"We’re telling people to make preparations to be without power for up to two to three weeks,” said Sid Sperry, Oklahoma Association of Electric Cooperatives spokesman. "If (electricity) goes on before then, well then we’re all blessed.”
Sperry’s words define the magnitude of Oklahoma’s latest ice storm, which hammered homes from Hollis to as far east as Stilwell. The greatest devastation remains in the state’s southwest region, where Greer, Harmon, Jackson, Washita, Kiowa, Cotton, Tillman, Caddo and Comanche county residents suffered the most damage. The state Corporation Commission reported 70,899 homes and businesses were without electric service Tuesday afternoon.
In some of those areas, snapped power lines can be seen for miles. Entire towns are still in the dark and some hospitals and water treatment plants have been running on generators since Thursday.
"In terms of size, the thing this comes closest to is the ice storm of January 2002,” Sperry said. "In that storm we lost more than 50,000 poles.
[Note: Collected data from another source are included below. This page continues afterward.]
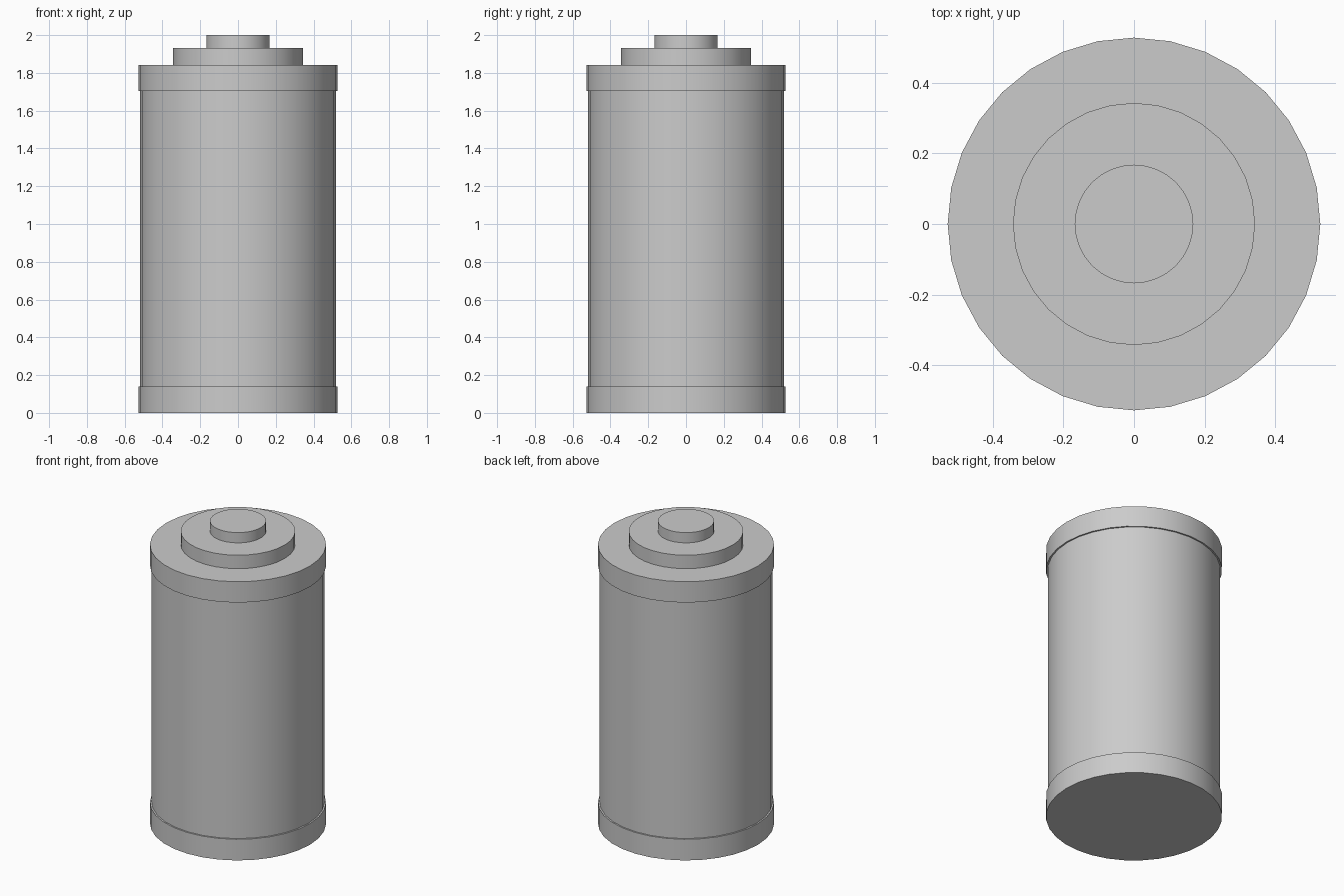
import bpy
import math

if "Cube" in bpy.data.objects:
    bpy.data.objects.remove(bpy.data.objects["Cube"], do_unlink=True)

# Single grey finish
grey = bpy.data.materials.new("plain_grey")
grey.use_nodes = True
colour = (0.6, 0.6, 0.6, 1)
grey.diffuse_color = colour
grey.node_tree.nodes["Principled BSDF"].inputs["Base Color"].default_value = colour


def cylinder(name, radius, bottom, top):
    bpy.ops.mesh.primitive_cylinder_add(
        vertices=32, radius=radius, depth=top - bottom,
        location=(0, 0, (bottom + top) / 2))
    part = bpy.context.object
    part.name = name
    part.data.materials.append(grey)
    bpy.ops.object.shade_smooth_by_angle(angle=math.radians(30))
    return part


# Base rim, body and top rim
cylinder("bottom_rim", 0.528, 0, 0.14)
cylinder("body", 0.518, 0.14, 1.705)
cylinder("top_rim", 0.528, 1.705, 1.843)

# Stepped terminal on top
cylinder("terminal_step", 0.343, 1.843, 1.932)
cylinder("terminal_tip", 0.168, 1.932, 2)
When all is said and done, we might lose 10,000 poles this time around.”
Chris Killmer, spokesman for Comanche County, said there’s no telling how long power will be down in some parts of the county.
"They’re basically having to redo everything,” Killmer said.
Rural fire departments and other volunteers in Caddo County have been delivering meals and bottled water, said Larry McDuffey, director of emergency management for the county.
Janice Cain, city administrator for Marlow, said electric officials expect to have power restored to Marlow’s substation sometime Friday. When that happens, crews can start assessing problem areas for individual customers, Cain said.
Crews from six other cities are working to replace or fix broken poles and transformers and remove trees caught on lines.